Live: School of Seven Bells + The Setting Suns
Wednesday December 19
by Michael D. Ayers
A few years ago, when Interpol launched their first really big tour, they took along with them The Secret Machines, who were fast on the trails of something big themselves, and a more droney rock act called On!Air!Library! They played Hammerstein in a big way, ushering in a post-Strokes era of New York bands that were poised to take over the world. Well, none of that happened (though, Interpol did play the Garden this past summer, so maybe the apocalypse is still forthcoming).
Eventually, On!Air!Library broke up, and The Secret Machines churned out a not so hot third album, called Ten Silver Drops. That was it for me. Apparently it was also “it” for founding member
Brendan Benjamin Curtis, who left the band earlier this year to pursue full time a band he formed called School of Seven Bells, which feature the construction-site whistle inducing twins from On!Air!Library!. You can probably see where this is going. The night would come full circle, as The Setting Suns featured Adam Franklin from Swervedriver and Sam Fogarino, drummer from Interpol. Needless to say, curiosity about both of these acts really drove me, and probably a good portion of the audience to the Mercury. Neither has a proper album out; The Setting Suns are signed to a tiny label called dh Records. Supposedly you can buy their EP off iTunes, but not the American iTunes. Just the UK one, and the pound to dollar conversion rate scared me, so I’ve been stuck with the few Myspace tracks.

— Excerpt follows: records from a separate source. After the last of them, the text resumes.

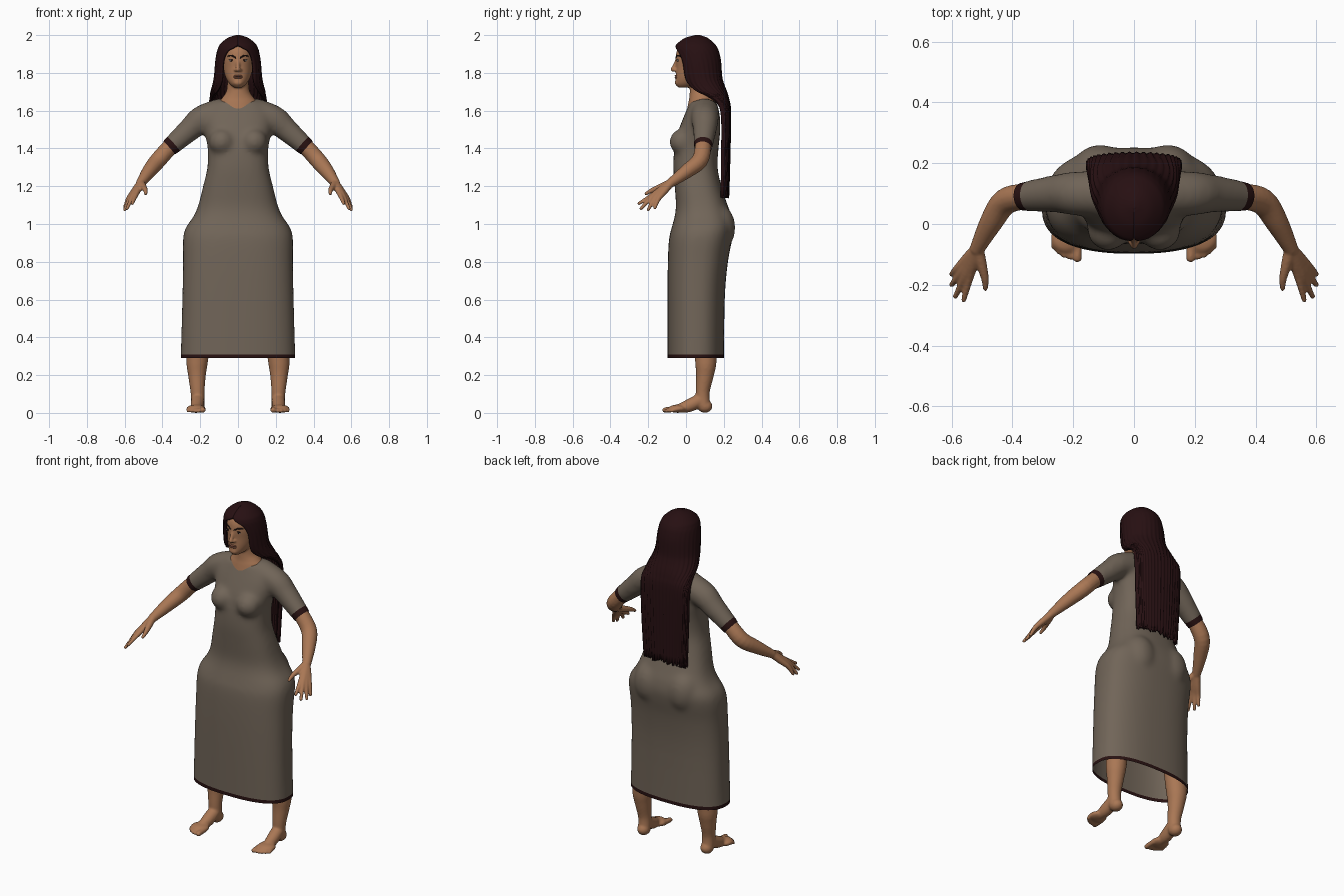
import bpy, bmesh, math, random
from mathutils import Vector, Matrix

random.seed(4)
cube = bpy.data.objects.get("Cube")
if cube:
    bpy.data.objects.remove(cube)


def material(name, r, g, b):
    m = bpy.data.materials.new(name)
    m.use_nodes = True
    m.diffuse_color = (r, g, b, 1)
    bsdf = m.node_tree.nodes["Principled BSDF"]
    bsdf.inputs["Base Color"].default_value = (r, g, b, 1)
    bsdf.inputs["Roughness"].default_value = 0.8
    return m


CLOTH = material("grey brown cloth", 0.165, 0.13, 0.098)
TRIM = material("dark maroon trim", 0.022, 0.006, 0.006)
HAIR = material("dark brown hair", 0.02, 0.005, 0.006)
SKIN = material("tan skin", 0.40, 0.185, 0.09)
LIP = material("lip", 0.27, 0.10, 0.06)
WHITE = material("eye white", 0.5, 0.45, 0.4)
DARK = material("dark brow", 0.02, 0.009, 0.007)


def spline(rows, steps):
    """Smooth curve through rows of numbers."""
    out = []
    for i in range(len(rows) - 1):
        p = [Vector(rows[min(max(i + k, 0), len(rows) - 1)]) for k in (-1, 0, 1, 2)]
        for s in range(steps):
            t = s / steps
            out.append(p[1] + (p[2] - p[0]) * t / 2
                       + (p[0] * 2 - p[1] * 5 + p[2] * 4 - p[3]) * t * t / 2
                       + (p[1] * 3 - p[0] - p[2] * 3 + p[3]) * t ** 3 / 2)
    return out + [Vector(rows[-1])]


def skin_rings(bm, rings):
    loops = [[bm.verts.new(c) for c in ring] for ring in rings]
    n = len(loops[0])
    for a, b in zip(loops, loops[1:]):
        for j in range(n):
            bm.faces.new((a[j], a[(j + 1) % n], b[(j + 1) % n], b[j]))
    bm.faces.new(loops[0][::-1])
    bm.faces.new(loops[-1])


def loft(bm, rows, power=2.0, sides=48):
    """Rows are z, half width, front y, back y."""
    rings = []
    for z, w, front, back in spline([(r[0], r[1], r[2], r[3]) for r in rows], 4):
        ring = []
        for j in range(sides):
            a = math.tau * j / sides
            c, s = math.cos(a), math.sin(a)
            x = math.copysign(abs(c) ** (2 / power), c) * w
            y = math.copysign(abs(s) ** (2 / power), s) * (back - front) / 2
            ring.append((x, (front + back) / 2 + y, z))
        rings.append(ring)
    skin_rings(bm, rings)


def ball(bm, at, size):
    bmesh.ops.create_icosphere(bm, subdivisions=3, radius=1,
                               matrix=Matrix.Translation(at) @ Matrix.Diagonal((*size, 1)))


def tube(bm, rows, side=1, sides=16):
    """Round limb; rows are x, y, z, radius."""
    path = spline(rows, 4)
    pts = [Vector((p[0] * side, p[1], p[2])) for p in path]
    rings = []
    for i, p in enumerate(pts):
        d = pts[min(i + 1, len(pts) - 1)] - pts[max(i - 1, 0)]
        u = d.cross(Vector((0.3 * side, 1, 0.2))).normalized()
        if abs(d.normalized().y) > 0.85:
            u = Vector((1, 0, 0)) - d * (d.x / d.length_squared)
            u.normalize()
        v = d.normalized().cross(u)
        rings.append([p + (u * math.cos(math.tau * k / sides)
                           + v * math.sin(math.tau * k / sides)) * path[i][3]
                      for k in range(sides)])
    skin_rings(bm, rings)
    for p, r in ((pts[0], path[0][3]), (pts[-1], path[-1][3])):
        ball(bm, p, (r, r, r))


def make(name, bm, mats):
    me = bpy.data.meshes.new(name)
    bm.to_mesh(me)
    bm.free()
    for m in mats:
        me.materials.append(m)
    me.shade_smooth()
    ob = bpy.data.objects.new(name, me)
    bpy.context.collection.objects.link(ob)
    return ob


def fuse(bm, voxel, rounds):
    """Merge overlapping solids into one smooth skin."""
    bmesh.ops.recalc_face_normals(bm, faces=bm.faces)
    ob = make("temporary", bm, [])
    mod = ob.modifiers.new("fuse", "REMESH")
    mod.mode, mod.voxel_size = "VOXEL", voxel
    me = bpy.data.meshes.new_from_object(ob.evaluated_get(bpy.context.evaluated_depsgraph_get()))
    bpy.data.objects.remove(ob)
    out = bmesh.new()
    out.from_mesh(me)
    bpy.data.meshes.remove(me)
    for _ in range(rounds):
        bmesh.ops.smooth_vert(out, verts=out.verts, factor=0.5,
                              use_axis_x=True, use_axis_y=True, use_axis_z=True)
    return out


def mirror(ob):
    ob.modifiers.new("mirror", "MIRROR").use_clip = False


# Dress: skirt, bodice, bust, hips and sleeves in one skin
bm = bmesh.new()
loft(bm, [(.2, .306, -.097, .2), (.6, .295, -.098, .205), (.8, .291, -.096, .222),
          (.92, .291, -.09, .245), (.98, .277, -.076, .252), (1.04, .236, -.06, .242),
          (1.1, .21, -.053, .22), (1.2, .185, -.06, .187), (1.3, .162, -.067, .167),
          (1.4, .16, -.062, .172), (1.48, .175, -.045, .18), (1.56, .18, -.015, .18),
          (1.62, .15, .01, .17), (1.655, .11, .024, .155)], 2.5)
CUFF, AXIS = Vector((.362, .09, 1.405)), Vector((.108, -.01, -.097)).normalized()
for s in (1, -1):
    ball(bm, (s * .085, -.018, 1.435), (.07, .07, .07))
    ball(bm, (s * .11, .165, .98), (.1, .097, .13))
    tube(bm, [(.09, .1, 1.59, .077), (.19, .1, 1.555, .073), (.25, .1, 1.505, .064),
              (.362, .09, 1.405, .05)], s, 24)
bm = fuse(bm, .012, 7)
everything = bm.verts[:] + bm.edges[:] + bm.faces[:]
bmesh.ops.bisect_plane(bm, geom=everything, plane_co=(0, 0, .29), plane_no=(0, 0, 1), clear_inner=True)
bmesh.ops.bisect_plane(bm, geom=bm.verts[:] + bm.edges[:] + bm.faces[:],
                       plane_co=(0, 0, .31), plane_no=(0, 0, 1))
for s in (1, -1):
    for shift in (-.028, .004):
        faces = [f for f in bm.faces if f.calc_center_median().x * s > .25
                 and f.calc_center_median().z > 1.25]
        geom = faces + list({e for f in faces for e in f.edges}) + list({v for f in faces for v in f.verts})
        p, n = CUFF + AXIS * shift, AXIS.copy()
        p.x, n.x = p.x * s, n.x * s
        bmesh.ops.bisect_plane(bm, geom=geom, plane_co=p, plane_no=n, clear_outer=shift > 0)
for f in bm.faces:
    c = f.calc_center_median()
    on_cuff = c.z > 1.25 and abs(c.x) > .25 and (Vector((abs(c.x), c.y, c.z)) - CUFF).dot(AXIS) > -.028
    f.material_index = int(c.z < .31 or on_cuff)
make("dress", bm, [CLOTH, TRIM])

# Arms with hands
bm = bmesh.new()
tube(bm, [(.3, .09, 1.46, .04), (.362, .09, 1.405, .043), (.425, .072, 1.335, .044),
          (.47, .005, 1.28, .038), (.515, -.08, 1.218, .025)])
WRIST = (.515, -.08, 1.218, .021)
for knuckle, tip in (((.54, -.175, 1.155), (.56, -.25, 1.108)), ((.558, -.178, 1.145), (.587, -.238, 1.082)),
                     ((.572, -.167, 1.135), (.6, -.2, 1.075)), ((.582, -.148, 1.13), (.6, -.165, 1.085))):
    tube(bm, [WRIST, (*(Vector(WRIST[:3]).lerp(Vector(knuckle), .55)), .018),
              (*knuckle, .0135), (*tip, .009)])
tube(bm, [WRIST, (.502, -.13, 1.198, .018), (.49, -.18, 1.178, .013), (.489, -.212, 1.16, .009)])
mirror(make("arms", fuse(bm, .005, 3), [SKIN]))

# Legs with feet
bm = bmesh.new()
tube(bm, [(.16, .09, .9, .09), (.19, .1, .55, .066), (.215, .105, .29, .058), (.217, .1, .2, .047),
          (.214, .088, .11, .037), (.212, .092, .045, .036)], 1, 24)
ball(bm, (.211, .1, .035), (.036, .04, .035))
tube(bm, [(.213, .07, .065, .036), (.217, .01, .036, .034), (.22, -.05, .021, .021)])
ball(bm, (.222, -.045, .022), (.052, .05, .022))
for x, y, r in ((.186, -.112, .015), (.211, -.108, .011), (.23, -.102, .011),
                (.248, -.09, .0105), (.264, -.075, .01)):
    tube(bm, [(x, -.05, .018, r), (x, (y - .05) / 2, .017, r), (x, y, r, r)])
mirror(make("legs", fuse(bm, .006, 3), [SKIN]))

# Head, neck and nose
bm = bmesh.new()
loft(bm, [(1.722, .02, -.04, .03), (1.742, .045, -.056, .08), (1.78, .067, -.055, .12),
          (1.83, .078, -.053, .15), (1.88, .082, -.055, .16), (1.93, .077, -.043, .155), (1.97, .05, 0, .12)])
loft(bm, [(1.58, .12, .0, .16), (1.645, .1, .013, .15), (1.67, .082, .018, .145),
          (1.71, .06, .02, .14), (1.8, .055, .02, .14)])
tube(bm, [(0, -.048, 1.872, .008), (0, -.06, 1.84, .01), (0, -.07, 1.818, .0125)])
for s in (1, -1):
    ball(bm, (s * .012, -.058, 1.815), (.01, .011, .008))
ball(bm, (0, -.046, 1.748), (.025, .014, .015))
make("head", fuse(bm, .005, 4), [SKIN])


def face_y(x):
    return .053 - .107 * math.sqrt(1 - (x / .082) ** 2)


# Lips
bm = bmesh.new()
for z in (1.784, 1.775):
    ball(bm, (0, -.049, z), (.025, .011, .006))
make("lips", bm, [LIP])

# Eyes and brows
for name, mat, x, z, out, size in (("eye_whites", WHITE, .034, 1.866, .001, (.014, .005, .006)),
                                   ("irises", DARK, .034, 1.867, -.002, (.006, .004, .006)),
                                   ("upper_lids", DARK, .034, 1.872, -.001, (.016, .004, .0025))):
    bm = bmesh.new()
    ball(bm, (x, face_y(x) + out, z), size)
    mirror(make(name, bm, [mat]))
bm = bmesh.new()
tube(bm, [(x, face_y(x), z, .004) for x, z in ((.013, 1.881), (.034, 1.892), (.053, 1.889))], 1, 8)
mirror(make("brows", bm, [DARK]))

# Long hair: open in front of the face, falling to a flat curtain at the back
# Rows are z, half width, middle y, front depth, back y, half opening angle
rows = [(2.0, .012, .06, .012, .075, 180), (1.985, .055, .055, .06, .115, 180),
        (1.955, .092, .055, .102, .15, 180), (1.935, .104, .055, .112, .165, 168),
        (1.91, .112, .06, .118, .175, 148), (1.86, .12, .065, .115, .185, 138),
        (1.78, .126, .08, .118, .19, 138), (1.74, .133, .095, .11, .2, 139),
        (1.7, .143, .12, .09, .215, 130), (1.66, .149, .16, .05, .226, 110),
        (1.6, .155, .19, .03, .235, 95), (1.4, .152, .19, .02, .233, 92), (1.15, .14, .186, .02, .226, 92)]
bm = bmesh.new()
grid, COUNT = [], 72
path = spline(rows, 4)
for i, (z, w, mid, front, back, opening) in enumerate(path):
    flat = min(1, max(.5, .5 + (z - 1.6) * 3))
    ripple = .0035 * min(1, max(0, (1.95 - z) * 4))
    line = []
    for j in range(COUNT + 1):
        a = math.radians(min(opening, 180)) * (2 * j / COUNT - 1)
        c = math.cos(a)
        y = mid + math.copysign(abs(c) ** flat, c) * (back - mid if c > 0 else front)
        wave = ripple * math.sin(j * 1.9)
        ragged = random.uniform(-.015, .015) if i == len(path) - 1 else 0
        line.append(bm.verts.new((w * math.sin(a) + wave * math.sin(a), y + wave * c, z + ragged)))
    grid.append(line)
for a, b in zip(grid, grid[1:]):
    for j in range(COUNT):
        bm.faces.new((a[j], a[j + 1], b[j + 1], b[j]))
bm.faces.new(grid[0][:COUNT][::-1])
hair = make("hair", bm, [HAIR])
thick = hair.modifiers.new("thickness", "SOLIDIFY")
thick.thickness, thick.offset = .016, -1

Listening to School of Seven Bells on Myspace, you can immediately tell that On!Air!Library!’s Alejandra and Claudia Deheeza are in charge of commanding this band. And they do, sort of. They position themselves in the middle of the stage, with Curtis on their left, and other Seven Beller James Elliot on their right. Besides having good looks, very nice pipes, and past experience with sizable crowds, there is a whole lot of programming and sequenced beats going on, that will further detract from figuring out what Curtis and Elliot are doing, and thus keeping eyes gazed towards the middle. Each song is guided by two laptops, some mixers, and while that’s going on, sometimes Elliot will take the bass, others he’ll just keep hunched over the computer. Curtis usually plays the guitar, provides some backing vocals, and will immediately dive back into the Macbook once the tune is over, prepping the next.

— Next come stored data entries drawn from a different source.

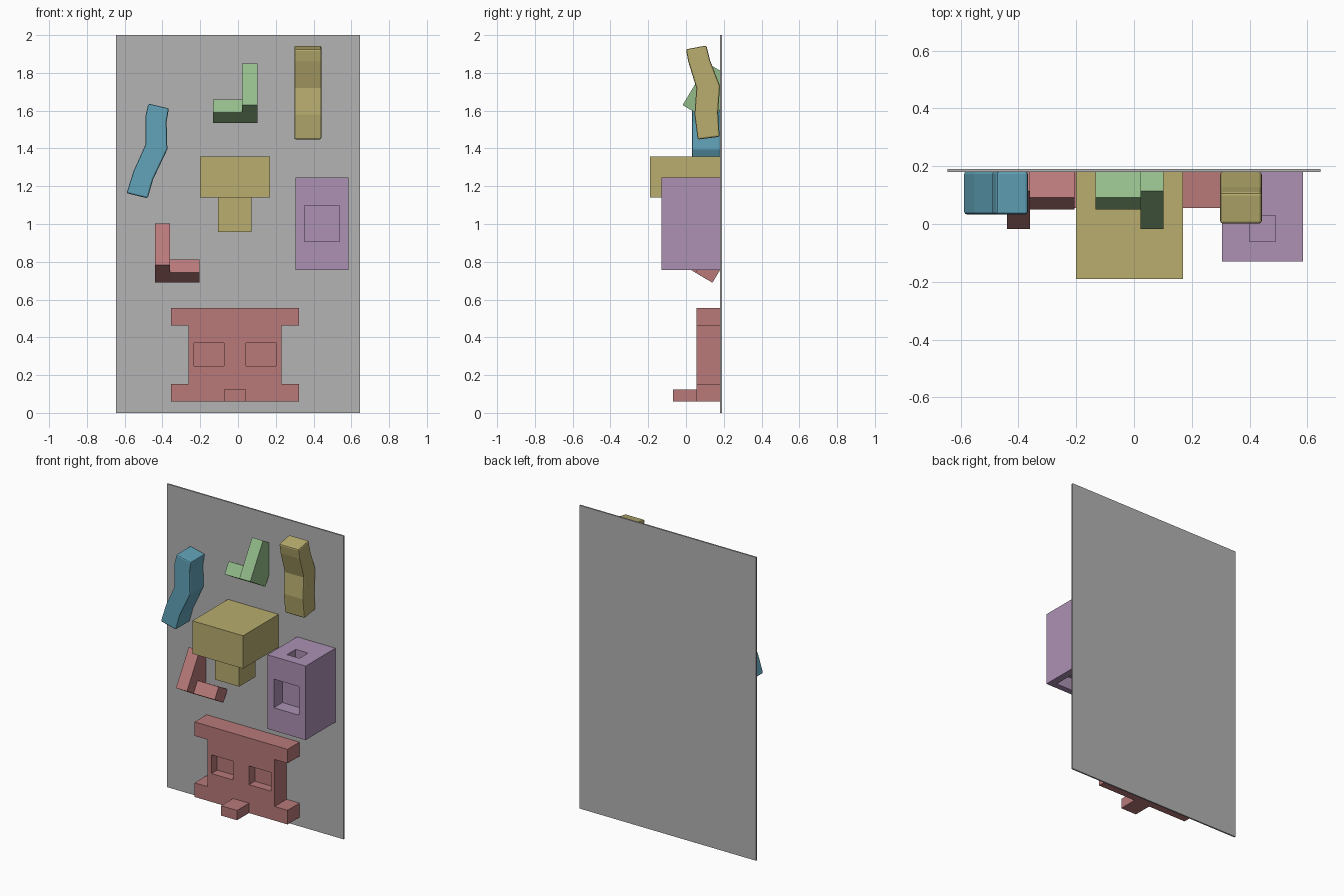
import bpy, bmesh
from mathutils import Vector

if "Cube" in bpy.data.objects:
    bpy.data.objects.remove(bpy.data.objects["Cube"])

BACK = 0.182   # rear of every part, just inside the board


def material(name, r, g, b):
    lin = [(c / 255 / 12.92 if c < 10 else ((c / 255 + 0.055) / 1.055) ** 2.4) for c in (r, g, b)]
    m = bpy.data.materials.new(name)
    m.diffuse_color = (*lin, 1)
    m.use_nodes = True
    m.node_tree.nodes["Principled BSDF"].inputs["Base Color"].default_value = m.diffuse_color
    return m


GREY = material("board grey", 180, 180, 180)
YELLOW = material("mustard yellow", 184, 173, 111)
RED = material("dusty red", 184, 121, 121)
PURPLE = material("soft purple", 172, 145, 180)
GREEN = material("leaf green", 148, 188, 138)
BLUE = material("sea blue", 98, 164, 186)


def prism(name, points, a, b, mat, axis, bevel=0):
    """Extrude 2D points: axis 'x' takes (y, z) points, axis 'y' takes (x, z) points."""
    bm = bmesh.new()

    def place(p, t):
        return Vector((t, p[0], p[1])) if axis == 'x' else Vector((p[0], t, p[1]))
    lo = [bm.verts.new(place(p, a)) for p in points]
    hi = [bm.verts.new(place(p, b)) for p in points]
    bm.faces.new(lo)
    bm.faces.new(hi[::-1])
    n = len(points)
    for i in range(n):
        j = (i + 1) % n
        bm.faces.new((lo[i], hi[i], hi[j], lo[j]))
    bmesh.ops.recalc_face_normals(bm, faces=bm.faces)
    me = bpy.data.meshes.new(name)
    bm.to_mesh(me)
    bm.free()
    ob = bpy.data.objects.new(name, me)
    bpy.context.collection.objects.link(ob)
    if mat:
        me.materials.append(mat)
    if bevel:
        mod = ob.modifiers.new("soft edges", 'BEVEL')
        mod.width = bevel
        mod.segments = 2
        mod.angle_limit = 0.8
    return ob


def box(name, x, y, z, mat):
    pts = [(x[0], z[0]), (x[1], z[0]), (x[1], z[1]), (x[0], z[1])]
    return prism(name, pts, y[0], y[1], mat, 'y')


def cut(ob, *ranges):
    """Sink a rectangular pocket into an object."""
    cutter = box("cutter", *ranges, None)
    mod = ob.modifiers.new("pocket", 'BOOLEAN')
    mod.operation = 'DIFFERENCE'
    mod.solver = 'EXACT'
    mod.object = cutter
    bpy.context.view_layer.objects.active = ob
    bpy.ops.object.modifier_apply(modifier=mod.name)
    bpy.data.objects.remove(cutter)


# Backing board
box("board", (-0.645, 0.645), (0.18, 0.19), (0, 2), GREY)

# Mushroom-shaped block
box("head_cap", (-0.20, 0.17), (-0.19, BACK), (1.14, 1.357), YELLOW)
box("head_neck", (-0.105, 0.072), (-0.09, 0.08), (0.957, 1.145), YELLOW)

# Purple case with pockets in front, top and underside
case = box("case", (0.305, 0.585), (-0.13, BACK), (0.757, 1.245), PURPLE)
cut(case, (0.352, 0.537), (-0.2, -0.04), (0.908, 1.097))
cut(case, (0.40, 0.49), (-0.06, 0.03), (1.155, 1.3))
cut(case, (0.352, 0.537), (-0.09, 0.14), (0.7, 0.84))

# Torso plate: I-shaped outline, two square pockets and a lower ledge
cx = -0.016
half = [(0.339, 0.06), (0.339, 0.153), (0.245, 0.153),
        (0.245, 0.463), (0.339, 0.463), (0.339, 0.555)]
outline = [(cx + x, z) for x, z in half] + [(cx - x, z) for x, z in reversed(half)]
torso = prism("torso", outline, 0.055, BACK, RED, 'y')
for s in (-1, 1):
    xs = sorted((cx + s * 0.058, cx + s * 0.217))
    cut(torso, xs, (0, 0.115), (0.247, 0.37))
box("torso_ledge", (-0.074, 0.042), (-0.07, 0.06), (0.06, 0.125), RED)

# L-shaped feet, leaning back into the board
long_arm = [(-0.018, 1.63), (0.115, 1.85), (BACK, 1.811), (BACK, 1.608), (0.14, 1.536)]
short_arm = [(0.05, 1.59), (0.092, 1.66), (BACK, 1.61), (BACK, 1.606), (0.14, 1.536)]
for name, x0, side, dz, mat in (("right_foot", 0.022, 1, 0, GREEN),
                                ("left_foot", -0.36, -1, -0.847, RED)):
    for part, pts, w in (("leg", long_arm, side * 0.08), ("toe", short_arm, -side * 0.155)):
        prism(f"{name}_{part}", [(y, z + dz) for y, z in pts], x0, x0 + w, mat, 'x')

# Bent arms
prism("right_arm", [(0.0, 1.925), (0.012, 1.86), (0.055, 1.72), (0.045, 1.58), (0.062, 1.447),
                    (0.178, 1.462), (0.17, 1.59), (0.18, 1.73), (0.128, 1.865), (0.108, 1.945)],
      0.298, 0.442, YELLOW, 'x', 0.009)
prism("left_arm", [(-0.475, 1.637), (-0.49, 1.57), (-0.49, 1.42), (-0.553, 1.28), (-0.59, 1.163),
                   (-0.478, 1.136), (-0.45, 1.235), (-0.374, 1.395), (-0.378, 1.54), (-0.366, 1.612)],
      0.033, BACK, BLUE, 'y', 0.009)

So, if you expect a recreation of early Secret Machines, don’t. It’s much more in that Portishead, trip-rock vein. But sometimes not; at times there’s a “world” flair to their sound, which I guess makes them a bit exotic. That said, the Mercury didn’t seem very kind last night; a lot of times the vocals were muddy, and there was way too much bass in the mix. Curtis would be visibly wailing on the guitar, but you couldn’t hear a lick. It would be easy to banish them to the “forget” column, but because the sound wasn’t right, I’m not going to do that just yet.
The Setting Suns are much more than just a guitar / drum duo. On stage, they’re actually a five piece, consisting of two guitars, bass, and the Album Leaf’s Jimmy LaValle on keys. As in the past, it’s hard to make out Adam Franklin’s vocals, and last night was nothing new. So, I have no idea what the songs were about. But I did notice a few things, mainly that the Interpol drummer is really good, and he sounded very crisp, especially when paired with a shoegazy, fuzzy guitar sound. The whole thing is loud, and at times abrasive; what you’d expect from Franklin, but didn’t know something related to Interpol was capable of.

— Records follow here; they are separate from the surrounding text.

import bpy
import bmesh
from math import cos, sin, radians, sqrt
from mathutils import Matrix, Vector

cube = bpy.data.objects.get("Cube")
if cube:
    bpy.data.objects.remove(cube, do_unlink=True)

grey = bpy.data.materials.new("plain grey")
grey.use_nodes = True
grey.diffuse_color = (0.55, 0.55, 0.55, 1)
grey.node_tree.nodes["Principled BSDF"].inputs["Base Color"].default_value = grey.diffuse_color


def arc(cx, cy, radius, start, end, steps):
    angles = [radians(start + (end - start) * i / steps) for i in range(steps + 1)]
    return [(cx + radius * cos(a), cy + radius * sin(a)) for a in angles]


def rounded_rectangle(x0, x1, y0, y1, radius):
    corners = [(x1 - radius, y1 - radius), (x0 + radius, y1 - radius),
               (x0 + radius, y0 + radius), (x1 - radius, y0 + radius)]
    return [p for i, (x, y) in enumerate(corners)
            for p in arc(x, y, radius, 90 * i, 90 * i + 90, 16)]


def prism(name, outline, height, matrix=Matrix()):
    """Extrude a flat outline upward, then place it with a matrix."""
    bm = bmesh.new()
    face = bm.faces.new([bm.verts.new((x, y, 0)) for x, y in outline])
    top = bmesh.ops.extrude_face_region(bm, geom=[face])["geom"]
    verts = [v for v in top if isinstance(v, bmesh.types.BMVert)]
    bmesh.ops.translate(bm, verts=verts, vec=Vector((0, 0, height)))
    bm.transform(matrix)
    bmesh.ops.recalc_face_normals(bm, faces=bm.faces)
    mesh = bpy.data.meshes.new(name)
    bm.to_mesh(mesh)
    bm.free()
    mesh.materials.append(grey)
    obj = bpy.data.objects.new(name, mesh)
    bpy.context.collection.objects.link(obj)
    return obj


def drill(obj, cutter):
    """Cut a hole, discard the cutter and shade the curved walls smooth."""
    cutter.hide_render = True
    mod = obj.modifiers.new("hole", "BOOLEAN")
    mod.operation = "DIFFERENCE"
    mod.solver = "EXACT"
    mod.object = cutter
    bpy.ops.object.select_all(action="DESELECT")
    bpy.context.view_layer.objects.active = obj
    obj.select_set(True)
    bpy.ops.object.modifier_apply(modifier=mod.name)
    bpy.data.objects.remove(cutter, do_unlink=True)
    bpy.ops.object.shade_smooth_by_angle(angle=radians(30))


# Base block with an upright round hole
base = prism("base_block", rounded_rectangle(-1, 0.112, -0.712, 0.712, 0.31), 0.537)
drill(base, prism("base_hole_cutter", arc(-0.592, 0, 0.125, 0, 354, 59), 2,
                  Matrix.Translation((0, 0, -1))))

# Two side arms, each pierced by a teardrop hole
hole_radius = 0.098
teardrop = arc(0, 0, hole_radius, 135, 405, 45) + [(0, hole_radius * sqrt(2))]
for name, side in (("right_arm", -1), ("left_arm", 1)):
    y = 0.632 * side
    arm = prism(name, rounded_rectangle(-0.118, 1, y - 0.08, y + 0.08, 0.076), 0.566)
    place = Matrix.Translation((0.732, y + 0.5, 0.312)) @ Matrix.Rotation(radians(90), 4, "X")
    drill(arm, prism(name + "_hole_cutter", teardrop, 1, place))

So, I guess New York has its own little indie supergroup. They have enough material for an album, and enough experience to draw crowds, but more importantly, they’re taking this project seriously. Sometimes you can get an auxiliary band that’s really painful to watch, because the group is cocky about their abilities and don’t put any efforts into their songwriting. This isn’t the case for The Setting Suns. It’ll be interesting to see where they take this in 2008.